(Task data):
▼
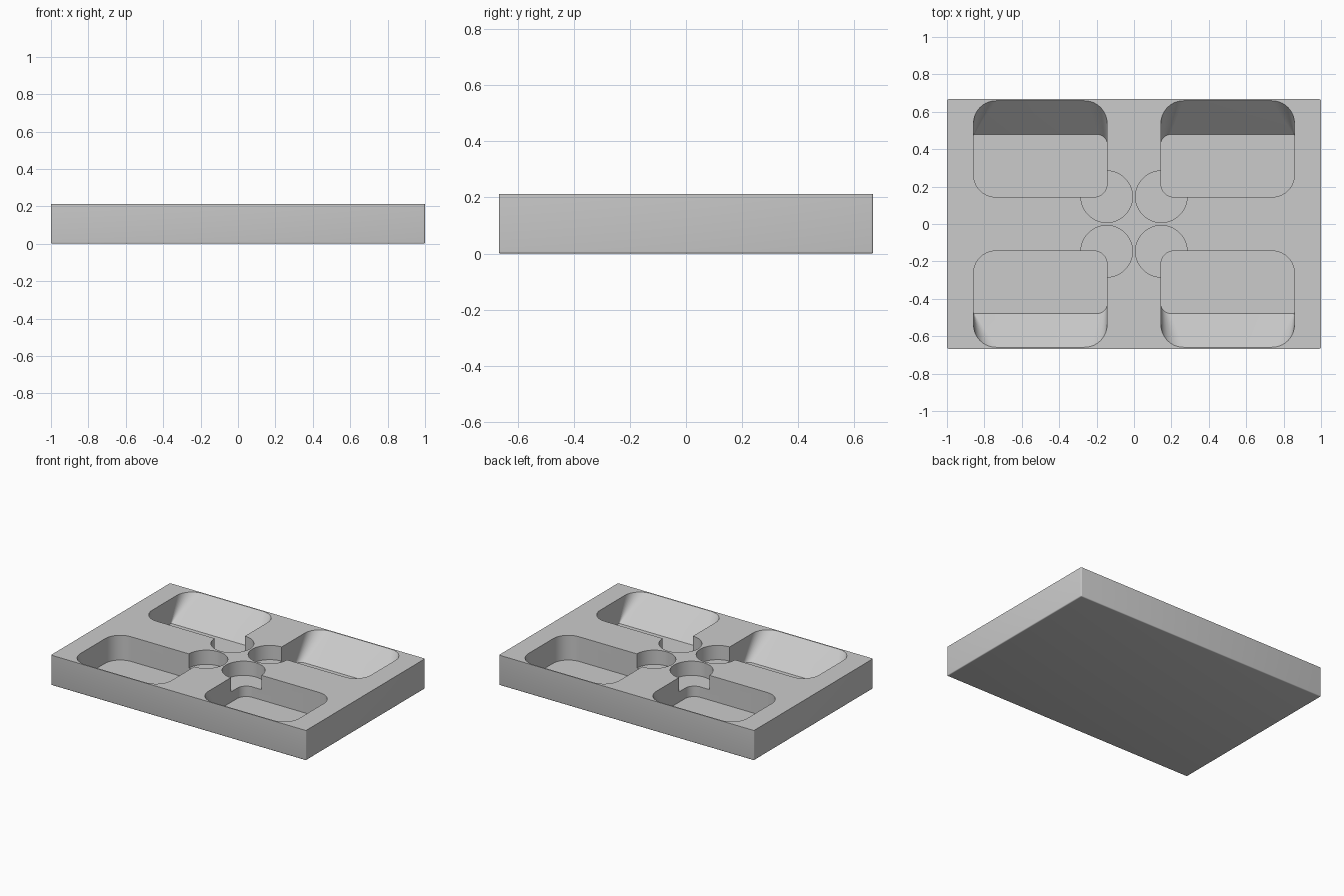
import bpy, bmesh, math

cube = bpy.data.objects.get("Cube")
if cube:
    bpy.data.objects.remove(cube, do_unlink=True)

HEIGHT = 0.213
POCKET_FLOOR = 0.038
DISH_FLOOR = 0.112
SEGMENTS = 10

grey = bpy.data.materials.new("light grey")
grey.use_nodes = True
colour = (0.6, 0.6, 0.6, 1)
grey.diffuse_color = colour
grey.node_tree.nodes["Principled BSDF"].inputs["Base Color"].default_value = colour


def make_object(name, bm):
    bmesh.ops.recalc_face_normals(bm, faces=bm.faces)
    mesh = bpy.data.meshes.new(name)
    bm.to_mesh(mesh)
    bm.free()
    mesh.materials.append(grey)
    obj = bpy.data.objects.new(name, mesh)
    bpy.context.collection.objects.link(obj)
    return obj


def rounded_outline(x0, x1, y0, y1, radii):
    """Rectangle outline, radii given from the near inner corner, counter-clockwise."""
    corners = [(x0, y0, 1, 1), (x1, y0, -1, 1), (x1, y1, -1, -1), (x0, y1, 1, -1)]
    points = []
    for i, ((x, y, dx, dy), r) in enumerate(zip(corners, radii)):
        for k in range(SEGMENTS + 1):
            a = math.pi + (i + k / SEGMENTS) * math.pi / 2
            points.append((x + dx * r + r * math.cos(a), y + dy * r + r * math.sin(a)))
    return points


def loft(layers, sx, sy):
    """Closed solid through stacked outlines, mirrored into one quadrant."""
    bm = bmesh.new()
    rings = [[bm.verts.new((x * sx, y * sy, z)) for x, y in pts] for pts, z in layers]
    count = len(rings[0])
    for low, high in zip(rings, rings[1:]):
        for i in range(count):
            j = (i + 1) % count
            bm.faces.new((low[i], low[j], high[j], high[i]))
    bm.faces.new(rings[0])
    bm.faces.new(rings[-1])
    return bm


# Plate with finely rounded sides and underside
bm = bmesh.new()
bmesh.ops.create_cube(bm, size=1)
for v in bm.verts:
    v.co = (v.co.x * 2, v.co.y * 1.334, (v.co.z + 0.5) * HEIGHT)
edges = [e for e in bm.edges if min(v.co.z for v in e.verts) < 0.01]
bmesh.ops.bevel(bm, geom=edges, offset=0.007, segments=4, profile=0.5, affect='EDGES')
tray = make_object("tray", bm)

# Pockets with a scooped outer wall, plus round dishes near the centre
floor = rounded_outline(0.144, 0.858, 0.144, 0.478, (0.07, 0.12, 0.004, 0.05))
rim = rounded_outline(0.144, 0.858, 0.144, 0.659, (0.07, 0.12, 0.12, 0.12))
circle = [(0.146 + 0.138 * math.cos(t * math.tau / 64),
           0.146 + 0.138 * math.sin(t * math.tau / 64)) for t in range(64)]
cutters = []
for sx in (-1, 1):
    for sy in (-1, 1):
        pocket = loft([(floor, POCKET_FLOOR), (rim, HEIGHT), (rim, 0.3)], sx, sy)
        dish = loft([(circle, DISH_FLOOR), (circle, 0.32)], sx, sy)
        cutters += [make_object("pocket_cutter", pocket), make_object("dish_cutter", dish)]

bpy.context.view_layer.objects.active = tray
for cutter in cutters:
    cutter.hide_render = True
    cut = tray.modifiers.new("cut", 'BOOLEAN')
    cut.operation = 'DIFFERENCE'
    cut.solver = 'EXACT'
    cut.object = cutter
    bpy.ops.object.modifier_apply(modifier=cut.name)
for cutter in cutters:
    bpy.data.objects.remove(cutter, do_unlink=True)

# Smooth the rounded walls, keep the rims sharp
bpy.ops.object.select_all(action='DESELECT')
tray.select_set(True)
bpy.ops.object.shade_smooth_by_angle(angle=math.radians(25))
▲
(Directions for this task): Return the material exactly as written, except for any pictures it holds.

(Solution to this problem):
import bpy, bmesh, math

cube = bpy.data.objects.get("Cube")
if cube:
    bpy.data.objects.remove(cube, do_unlink=True)

HEIGHT = 0.213
POCKET_FLOOR = 0.038
DISH_FLOOR = 0.112
SEGMENTS = 10

grey = bpy.data.materials.new("light grey")
grey.use_nodes = True
colour = (0.6, 0.6, 0.6, 1)
grey.diffuse_color = colour
grey.node_tree.nodes["Principled BSDF"].inputs["Base Color"].default_value = colour


def make_object(name, bm):
    bmesh.ops.recalc_face_normals(bm, faces=bm.faces)
    mesh = bpy.data.meshes.new(name)
    bm.to_mesh(mesh)
    bm.free()
    mesh.materials.append(grey)
    obj = bpy.data.objects.new(name, mesh)
    bpy.context.collection.objects.link(obj)
    return obj


def rounded_outline(x0, x1, y0, y1, radii):
    """Rectangle outline, radii given from the near inner corner, counter-clockwise."""
    corners = [(x0, y0, 1, 1), (x1, y0, -1, 1), (x1, y1, -1, -1), (x0, y1, 1, -1)]
    points = []
    for i, ((x, y, dx, dy), r) in enumerate(zip(corners, radii)):
        for k in range(SEGMENTS + 1):
            a = math.pi + (i + k / SEGMENTS) * math.pi / 2
            points.append((x + dx * r + r * math.cos(a), y + dy * r + r * math.sin(a)))
    return points


def loft(layers, sx, sy):
    """Closed solid through stacked outlines, mirrored into one quadrant."""
    bm = bmesh.new()
    rings = [[bm.verts.new((x * sx, y * sy, z)) for x, y in pts] for pts, z in layers]
    count = len(rings[0])
    for low, high in zip(rings, rings[1:]):
        for i in range(count):
            j = (i + 1) % count
            bm.faces.new((low[i], low[j], high[j], high[i]))
    bm.faces.new(rings[0])
    bm.faces.new(rings[-1])
    return bm


# Plate with finely rounded sides and underside
bm = bmesh.new()
bmesh.ops.create_cube(bm, size=1)
for v in bm.verts:
    v.co = (v.co.x * 2, v.co.y * 1.334, (v.co.z + 0.5) * HEIGHT)
edges = [e for e in bm.edges if min(v.co.z for v in e.verts) < 0.01]
bmesh.ops.bevel(bm, geom=edges, offset=0.007, segments=4, profile=0.5, affect='EDGES')
tray = make_object("tray", bm)

# Pockets with a scooped outer wall, plus round dishes near the centre
floor = rounded_outline(0.144, 0.858, 0.144, 0.478, (0.07, 0.12, 0.004, 0.05))
rim = rounded_outline(0.144, 0.858, 0.144, 0.659, (0.07, 0.12, 0.12, 0.12))
circle = [(0.146 + 0.138 * math.cos(t * math.tau / 64),
           0.146 + 0.138 * math.sin(t * math.tau / 64)) for t in range(64)]
cutters = []
for sx in (-1, 1):
    for sy in (-1, 1):
        pocket = loft([(floor, POCKET_FLOOR), (rim, HEIGHT), (rim, 0.3)], sx, sy)
        dish = loft([(circle, DISH_FLOOR), (circle, 0.32)], sx, sy)
        cutters += [make_object("pocket_cutter", pocket), make_object("dish_cutter", dish)]

bpy.context.view_layer.objects.active = tray
for cutter in cutters:
    cutter.hide_render = True
    cut = tray.modifiers.new("cut", 'BOOLEAN')
    cut.operation = 'DIFFERENCE'
    cut.solver = 'EXACT'
    cut.object = cutter
    bpy.ops.object.modifier_apply(modifier=cut.name)
for cutter in cutters:
    bpy.data.objects.remove(cutter, do_unlink=True)

# Smooth the rounded walls, keep the rims sharp
bpy.ops.object.select_all(action='DESELECT')
tray.select_set(True)
bpy.ops.object.shade_smooth_by_angle(angle=math.radians(25))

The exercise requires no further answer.